Set down all of the entries exactly, leaving nothing out.
── RECORDS SHOWN ──
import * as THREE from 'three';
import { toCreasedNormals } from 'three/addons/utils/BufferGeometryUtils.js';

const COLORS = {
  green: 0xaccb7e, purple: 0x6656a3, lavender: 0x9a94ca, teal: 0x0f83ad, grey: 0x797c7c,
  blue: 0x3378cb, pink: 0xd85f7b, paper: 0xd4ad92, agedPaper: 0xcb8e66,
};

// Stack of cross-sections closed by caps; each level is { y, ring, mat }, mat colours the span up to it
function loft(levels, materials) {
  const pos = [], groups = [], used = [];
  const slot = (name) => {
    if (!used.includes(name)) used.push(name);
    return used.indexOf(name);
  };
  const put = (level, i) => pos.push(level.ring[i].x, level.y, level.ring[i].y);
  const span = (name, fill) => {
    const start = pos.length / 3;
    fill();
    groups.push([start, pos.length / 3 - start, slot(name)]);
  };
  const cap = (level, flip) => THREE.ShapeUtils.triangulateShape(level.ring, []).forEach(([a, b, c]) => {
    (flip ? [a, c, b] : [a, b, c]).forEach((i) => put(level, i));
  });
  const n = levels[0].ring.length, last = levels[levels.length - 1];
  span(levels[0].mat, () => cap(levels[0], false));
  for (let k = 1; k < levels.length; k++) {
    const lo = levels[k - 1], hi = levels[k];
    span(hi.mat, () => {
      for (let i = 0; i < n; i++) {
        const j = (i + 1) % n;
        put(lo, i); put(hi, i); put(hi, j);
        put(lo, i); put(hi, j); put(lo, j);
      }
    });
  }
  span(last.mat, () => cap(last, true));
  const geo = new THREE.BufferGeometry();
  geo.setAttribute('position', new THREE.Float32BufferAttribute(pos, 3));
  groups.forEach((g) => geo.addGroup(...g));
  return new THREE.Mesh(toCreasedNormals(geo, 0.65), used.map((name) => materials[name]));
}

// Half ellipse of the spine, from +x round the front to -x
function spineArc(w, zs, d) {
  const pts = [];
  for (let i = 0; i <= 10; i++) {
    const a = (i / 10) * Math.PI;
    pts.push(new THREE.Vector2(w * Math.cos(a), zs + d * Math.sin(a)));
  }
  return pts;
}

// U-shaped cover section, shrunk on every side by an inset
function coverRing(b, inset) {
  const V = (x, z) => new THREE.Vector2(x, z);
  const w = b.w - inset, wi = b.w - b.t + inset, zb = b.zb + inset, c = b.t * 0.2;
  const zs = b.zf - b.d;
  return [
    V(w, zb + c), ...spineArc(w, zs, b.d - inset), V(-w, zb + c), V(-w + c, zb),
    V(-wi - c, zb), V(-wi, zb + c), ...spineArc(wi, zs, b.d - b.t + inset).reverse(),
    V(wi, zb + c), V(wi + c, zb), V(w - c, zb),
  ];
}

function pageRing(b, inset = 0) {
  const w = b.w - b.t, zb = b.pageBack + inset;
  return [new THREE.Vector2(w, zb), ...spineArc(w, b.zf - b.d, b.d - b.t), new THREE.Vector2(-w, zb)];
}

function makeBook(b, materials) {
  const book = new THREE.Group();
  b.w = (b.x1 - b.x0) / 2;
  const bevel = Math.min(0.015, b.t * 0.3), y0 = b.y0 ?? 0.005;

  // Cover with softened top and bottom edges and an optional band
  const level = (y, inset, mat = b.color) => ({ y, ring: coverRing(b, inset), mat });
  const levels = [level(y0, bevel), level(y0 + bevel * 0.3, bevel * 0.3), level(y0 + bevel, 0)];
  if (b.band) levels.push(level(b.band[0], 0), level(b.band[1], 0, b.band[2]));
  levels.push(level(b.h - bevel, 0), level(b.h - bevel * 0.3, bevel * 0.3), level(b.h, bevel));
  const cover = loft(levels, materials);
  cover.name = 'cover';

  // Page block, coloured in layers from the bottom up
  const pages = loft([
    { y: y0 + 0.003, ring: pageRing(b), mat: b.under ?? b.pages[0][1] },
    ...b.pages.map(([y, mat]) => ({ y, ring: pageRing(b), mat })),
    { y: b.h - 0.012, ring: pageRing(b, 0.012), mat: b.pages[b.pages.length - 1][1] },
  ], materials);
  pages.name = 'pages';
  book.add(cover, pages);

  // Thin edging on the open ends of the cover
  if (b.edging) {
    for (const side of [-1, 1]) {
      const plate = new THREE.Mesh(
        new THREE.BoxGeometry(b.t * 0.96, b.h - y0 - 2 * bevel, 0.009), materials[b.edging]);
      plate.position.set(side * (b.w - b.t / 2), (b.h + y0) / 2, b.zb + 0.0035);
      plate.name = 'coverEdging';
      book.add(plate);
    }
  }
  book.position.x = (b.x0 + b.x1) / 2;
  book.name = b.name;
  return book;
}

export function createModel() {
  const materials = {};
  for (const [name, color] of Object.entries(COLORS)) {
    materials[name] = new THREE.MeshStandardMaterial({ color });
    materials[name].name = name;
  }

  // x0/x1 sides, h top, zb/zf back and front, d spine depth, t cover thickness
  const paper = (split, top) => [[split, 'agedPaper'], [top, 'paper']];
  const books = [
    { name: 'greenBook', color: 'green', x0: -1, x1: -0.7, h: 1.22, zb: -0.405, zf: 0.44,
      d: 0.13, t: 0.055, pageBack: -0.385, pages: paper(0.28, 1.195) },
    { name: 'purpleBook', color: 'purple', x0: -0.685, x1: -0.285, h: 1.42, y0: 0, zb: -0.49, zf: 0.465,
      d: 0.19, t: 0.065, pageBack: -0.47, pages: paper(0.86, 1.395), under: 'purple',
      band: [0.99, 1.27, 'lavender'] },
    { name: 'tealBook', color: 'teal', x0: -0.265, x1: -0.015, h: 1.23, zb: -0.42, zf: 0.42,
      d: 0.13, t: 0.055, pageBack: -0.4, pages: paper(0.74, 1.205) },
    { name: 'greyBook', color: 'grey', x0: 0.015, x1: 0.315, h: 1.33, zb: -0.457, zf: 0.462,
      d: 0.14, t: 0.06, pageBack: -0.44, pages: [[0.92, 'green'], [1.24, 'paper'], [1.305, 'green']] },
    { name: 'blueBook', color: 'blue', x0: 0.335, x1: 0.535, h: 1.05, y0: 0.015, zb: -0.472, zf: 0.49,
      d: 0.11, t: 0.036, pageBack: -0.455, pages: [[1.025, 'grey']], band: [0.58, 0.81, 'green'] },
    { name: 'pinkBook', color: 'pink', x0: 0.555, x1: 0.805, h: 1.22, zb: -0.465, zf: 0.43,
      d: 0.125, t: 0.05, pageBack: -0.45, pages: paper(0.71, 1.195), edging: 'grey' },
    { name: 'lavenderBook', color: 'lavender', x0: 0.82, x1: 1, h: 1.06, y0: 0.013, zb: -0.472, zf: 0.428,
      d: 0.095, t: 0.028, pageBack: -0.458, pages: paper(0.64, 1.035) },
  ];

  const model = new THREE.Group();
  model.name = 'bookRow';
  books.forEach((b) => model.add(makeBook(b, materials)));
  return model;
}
───
FINISHED EXERCISE |
import * as THREE from 'three';
import { toCreasedNormals } from 'three/addons/utils/BufferGeometryUtils.js';

const COLORS = {
  green: 0xaccb7e, purple: 0x6656a3, lavender: 0x9a94ca, teal: 0x0f83ad, grey: 0x797c7c,
  blue: 0x3378cb, pink: 0xd85f7b, paper: 0xd4ad92, agedPaper: 0xcb8e66,
};

// Stack of cross-sections closed by caps; each level is { y, ring, mat }, mat colours the span up to it
function loft(levels, materials) {
  const pos = [], groups = [], used = [];
  const slot = (name) => {
    if (!used.includes(name)) used.push(name);
    return used.indexOf(name);
  };
  const put = (level, i) => pos.push(level.ring[i].x, level.y, level.ring[i].y);
  const span = (name, fill) => {
    const start = pos.length / 3;
    fill();
    groups.push([start, pos.length / 3 - start, slot(name)]);
  };
  const cap = (level, flip) => THREE.ShapeUtils.triangulateShape(level.ring, []).forEach(([a, b, c]) => {
    (flip ? [a, c, b] : [a, b, c]).forEach((i) => put(level, i));
  });
  const n = levels[0].ring.length, last = levels[levels.length - 1];
  span(levels[0].mat, () => cap(levels[0], false));
  for (let k = 1; k < levels.length; k++) {
    const lo = levels[k - 1], hi = levels[k];
    span(hi.mat, () => {
      for (let i = 0; i < n; i++) {
        const j = (i + 1) % n;
        put(lo, i); put(hi, i); put(hi, j);
        put(lo, i); put(hi, j); put(lo, j);
      }
    });
  }
  span(last.mat, () => cap(last, true));
  const geo = new THREE.BufferGeometry();
  geo.setAttribute('position', new THREE.Float32BufferAttribute(pos, 3));
  groups.forEach((g) => geo.addGroup(...g));
  return new THREE.Mesh(toCreasedNormals(geo, 0.65), used.map((name) => materials[name]));
}

// Half ellipse of the spine, from +x round the front to -x
function spineArc(w, zs, d) {
  const pts = [];
  for (let i = 0; i <= 10; i++) {
    const a = (i / 10) * Math.PI;
    pts.push(new THREE.Vector2(w * Math.cos(a), zs + d * Math.sin(a)));
  }
  return pts;
}

// U-shaped cover section, shrunk on every side by an inset
function coverRing(b, inset) {
  const V = (x, z) => new THREE.Vector2(x, z);
  const w = b.w - inset, wi = b.w - b.t + inset, zb = b.zb + inset, c = b.t * 0.2;
  const zs = b.zf - b.d;
  return [
    V(w, zb + c), ...spineArc(w, zs, b.d - inset), V(-w, zb + c), V(-w + c, zb),
    V(-wi - c, zb), V(-wi, zb + c), ...spineArc(wi, zs, b.d - b.t + inset).reverse(),
    V(wi, zb + c), V(wi + c, zb), V(w - c, zb),
  ];
}

function pageRing(b, inset = 0) {
  const w = b.w - b.t, zb = b.pageBack + inset;
  return [new THREE.Vector2(w, zb), ...spineArc(w, b.zf - b.d, b.d - b.t), new THREE.Vector2(-w, zb)];
}

function makeBook(b, materials) {
  const book = new THREE.Group();
  b.w = (b.x1 - b.x0) / 2;
  const bevel = Math.min(0.015, b.t * 0.3), y0 = b.y0 ?? 0.005;

  // Cover with softened top and bottom edges and an optional band
  const level = (y, inset, mat = b.color) => ({ y, ring: coverRing(b, inset), mat });
  const levels = [level(y0, bevel), level(y0 + bevel * 0.3, bevel * 0.3), level(y0 + bevel, 0)];
  if (b.band) levels.push(level(b.band[0], 0), level(b.band[1], 0, b.band[2]));
  levels.push(level(b.h - bevel, 0), level(b.h - bevel * 0.3, bevel * 0.3), level(b.h, bevel));
  const cover = loft(levels, materials);
  cover.name = 'cover';

  // Page block, coloured in layers from the bottom up
  const pages = loft([
    { y: y0 + 0.003, ring: pageRing(b), mat: b.under ?? b.pages[0][1] },
    ...b.pages.map(([y, mat]) => ({ y, ring: pageRing(b), mat })),
    { y: b.h - 0.012, ring: pageRing(b, 0.012), mat: b.pages[b.pages.length - 1][1] },
  ], materials);
  pages.name = 'pages';
  book.add(cover, pages);

  // Thin edging on the open ends of the cover
  if (b.edging) {
    for (const side of [-1, 1]) {
      const plate = new THREE.Mesh(
        new THREE.BoxGeometry(b.t * 0.96, b.h - y0 - 2 * bevel, 0.009), materials[b.edging]);
      plate.position.set(side * (b.w - b.t / 2), (b.h + y0) / 2, b.zb + 0.0035);
      plate.name = 'coverEdging';
      book.add(plate);
    }
  }
  book.position.x = (b.x0 + b.x1) / 2;
  book.name = b.name;
  return book;
}

export function createModel() {
  const materials = {};
  for (const [name, color] of Object.entries(COLORS)) {
    materials[name] = new THREE.MeshStandardMaterial({ color });
    materials[name].name = name;
  }

  // x0/x1 sides, h top, zb/zf back and front, d spine depth, t cover thickness
  const paper = (split, top) => [[split, 'agedPaper'], [top, 'paper']];
  const books = [
    { name: 'greenBook', color: 'green', x0: -1, x1: -0.7, h: 1.22, zb: -0.405, zf: 0.44,
      d: 0.13, t: 0.055, pageBack: -0.385, pages: paper(0.28, 1.195) },
    { name: 'purpleBook', color: 'purple', x0: -0.685, x1: -0.285, h: 1.42, y0: 0, zb: -0.49, zf: 0.465,
      d: 0.19, t: 0.065, pageBack: -0.47, pages: paper(0.86, 1.395), under: 'purple',
      band: [0.99, 1.27, 'lavender'] },
    { name: 'tealBook', color: 'teal', x0: -0.265, x1: -0.015, h: 1.23, zb: -0.42, zf: 0.42,
      d: 0.13, t: 0.055, pageBack: -0.4, pages: paper(0.74, 1.205) },
    { name: 'greyBook', color: 'grey', x0: 0.015, x1: 0.315, h: 1.33, zb: -0.457, zf: 0.462,
      d: 0.14, t: 0.06, pageBack: -0.44, pages: [[0.92, 'green'], [1.24, 'paper'], [1.305, 'green']] },
    { name: 'blueBook', color: 'blue', x0: 0.335, x1: 0.535, h: 1.05, y0: 0.015, zb: -0.472, zf: 0.49,
      d: 0.11, t: 0.036, pageBack: -0.455, pages: [[1.025, 'grey']], band: [0.58, 0.81, 'green'] },
    { name: 'pinkBook', color: 'pink', x0: 0.555, x1: 0.805, h: 1.22, zb: -0.465, zf: 0.43,
      d: 0.125, t: 0.05, pageBack: -0.45, pages: paper(0.71, 1.195), edging: 'grey' },
    { name: 'lavenderBook', color: 'lavender', x0: 0.82, x1: 1, h: 1.06, y0: 0.013, zb: -0.472, zf: 0.428,
      d: 0.095, t: 0.028, pageBack: -0.458, pages: paper(0.64, 1.035) },
  ];

  const model = new THREE.Group();
  model.name = 'bookRow';
  books.forEach((b) => model.add(makeBook(b, materials)));
  return model;
}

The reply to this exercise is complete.